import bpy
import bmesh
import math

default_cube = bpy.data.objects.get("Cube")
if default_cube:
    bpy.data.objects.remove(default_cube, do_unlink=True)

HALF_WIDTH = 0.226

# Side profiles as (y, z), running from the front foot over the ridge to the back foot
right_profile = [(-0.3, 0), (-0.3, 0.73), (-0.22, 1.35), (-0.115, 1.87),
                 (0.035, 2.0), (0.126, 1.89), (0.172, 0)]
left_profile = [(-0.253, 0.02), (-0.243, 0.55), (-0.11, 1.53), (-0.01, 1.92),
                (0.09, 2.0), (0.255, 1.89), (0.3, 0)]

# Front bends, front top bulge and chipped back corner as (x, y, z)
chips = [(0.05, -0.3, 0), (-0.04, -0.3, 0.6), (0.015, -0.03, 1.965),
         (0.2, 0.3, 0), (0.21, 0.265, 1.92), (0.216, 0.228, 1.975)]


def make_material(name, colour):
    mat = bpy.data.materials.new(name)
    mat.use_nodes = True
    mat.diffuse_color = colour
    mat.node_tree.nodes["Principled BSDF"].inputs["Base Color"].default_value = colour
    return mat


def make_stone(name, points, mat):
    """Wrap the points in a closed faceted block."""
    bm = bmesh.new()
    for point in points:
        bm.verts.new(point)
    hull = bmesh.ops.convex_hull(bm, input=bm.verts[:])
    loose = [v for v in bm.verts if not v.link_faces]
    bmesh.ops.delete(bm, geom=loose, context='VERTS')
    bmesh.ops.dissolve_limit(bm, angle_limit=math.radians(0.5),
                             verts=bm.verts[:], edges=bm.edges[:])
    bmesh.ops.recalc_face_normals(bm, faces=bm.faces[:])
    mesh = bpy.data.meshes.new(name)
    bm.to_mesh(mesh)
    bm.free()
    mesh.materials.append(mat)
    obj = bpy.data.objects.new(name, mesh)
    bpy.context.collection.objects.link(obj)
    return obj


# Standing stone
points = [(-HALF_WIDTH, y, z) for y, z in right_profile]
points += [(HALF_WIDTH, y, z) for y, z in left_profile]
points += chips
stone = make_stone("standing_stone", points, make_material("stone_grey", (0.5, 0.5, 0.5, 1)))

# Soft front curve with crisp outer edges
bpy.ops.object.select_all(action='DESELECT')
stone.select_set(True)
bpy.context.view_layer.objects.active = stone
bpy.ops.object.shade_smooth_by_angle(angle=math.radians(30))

──────────

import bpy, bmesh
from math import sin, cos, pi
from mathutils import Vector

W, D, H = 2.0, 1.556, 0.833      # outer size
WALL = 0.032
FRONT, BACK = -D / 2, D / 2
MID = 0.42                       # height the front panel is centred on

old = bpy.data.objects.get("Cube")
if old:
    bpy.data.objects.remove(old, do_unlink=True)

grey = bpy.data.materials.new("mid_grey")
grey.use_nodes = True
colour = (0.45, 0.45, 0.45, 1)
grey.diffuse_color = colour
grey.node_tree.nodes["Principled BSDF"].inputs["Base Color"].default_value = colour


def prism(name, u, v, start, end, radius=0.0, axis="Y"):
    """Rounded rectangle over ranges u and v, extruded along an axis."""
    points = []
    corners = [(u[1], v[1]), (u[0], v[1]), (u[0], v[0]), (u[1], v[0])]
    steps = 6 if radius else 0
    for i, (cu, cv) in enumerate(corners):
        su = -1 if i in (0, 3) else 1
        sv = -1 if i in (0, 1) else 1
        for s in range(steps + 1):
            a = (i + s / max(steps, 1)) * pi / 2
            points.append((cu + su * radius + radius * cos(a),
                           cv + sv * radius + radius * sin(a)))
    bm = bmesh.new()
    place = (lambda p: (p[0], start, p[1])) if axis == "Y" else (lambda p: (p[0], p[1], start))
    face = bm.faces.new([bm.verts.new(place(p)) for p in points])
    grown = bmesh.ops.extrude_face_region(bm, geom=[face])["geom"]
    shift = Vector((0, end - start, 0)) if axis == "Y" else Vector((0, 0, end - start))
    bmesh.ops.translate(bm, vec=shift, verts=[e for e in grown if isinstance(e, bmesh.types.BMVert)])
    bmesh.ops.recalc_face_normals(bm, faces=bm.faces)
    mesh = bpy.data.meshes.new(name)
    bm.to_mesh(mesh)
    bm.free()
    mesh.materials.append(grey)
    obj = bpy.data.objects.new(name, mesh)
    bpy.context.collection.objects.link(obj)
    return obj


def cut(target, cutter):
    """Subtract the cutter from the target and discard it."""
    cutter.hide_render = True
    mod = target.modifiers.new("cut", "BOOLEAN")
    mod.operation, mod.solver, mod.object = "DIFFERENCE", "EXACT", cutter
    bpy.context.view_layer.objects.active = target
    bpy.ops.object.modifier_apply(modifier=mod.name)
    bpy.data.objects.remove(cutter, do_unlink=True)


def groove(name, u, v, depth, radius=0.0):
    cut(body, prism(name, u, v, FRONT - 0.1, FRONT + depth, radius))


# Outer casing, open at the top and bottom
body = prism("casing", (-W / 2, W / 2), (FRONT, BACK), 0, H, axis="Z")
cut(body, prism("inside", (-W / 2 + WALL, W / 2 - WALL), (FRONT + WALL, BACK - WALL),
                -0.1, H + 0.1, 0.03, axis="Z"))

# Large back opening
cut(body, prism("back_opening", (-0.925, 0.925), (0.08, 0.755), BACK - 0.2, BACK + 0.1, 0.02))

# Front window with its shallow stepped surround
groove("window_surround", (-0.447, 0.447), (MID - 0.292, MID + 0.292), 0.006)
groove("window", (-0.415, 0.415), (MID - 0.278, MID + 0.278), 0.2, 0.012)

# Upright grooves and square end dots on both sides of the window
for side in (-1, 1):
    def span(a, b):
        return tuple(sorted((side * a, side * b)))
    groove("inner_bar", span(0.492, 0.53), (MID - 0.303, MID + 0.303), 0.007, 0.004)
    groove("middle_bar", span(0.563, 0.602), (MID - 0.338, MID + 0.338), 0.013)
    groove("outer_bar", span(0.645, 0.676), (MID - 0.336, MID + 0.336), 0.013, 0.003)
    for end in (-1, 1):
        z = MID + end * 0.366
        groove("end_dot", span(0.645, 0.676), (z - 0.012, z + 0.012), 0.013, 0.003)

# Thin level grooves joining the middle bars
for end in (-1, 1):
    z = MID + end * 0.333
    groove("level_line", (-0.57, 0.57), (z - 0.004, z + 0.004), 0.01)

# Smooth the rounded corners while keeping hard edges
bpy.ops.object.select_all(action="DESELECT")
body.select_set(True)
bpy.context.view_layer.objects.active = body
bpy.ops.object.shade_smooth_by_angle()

──────────

- Action item -
The answer should be a single number: how many lines in the entries contain "span".

- Response below -
5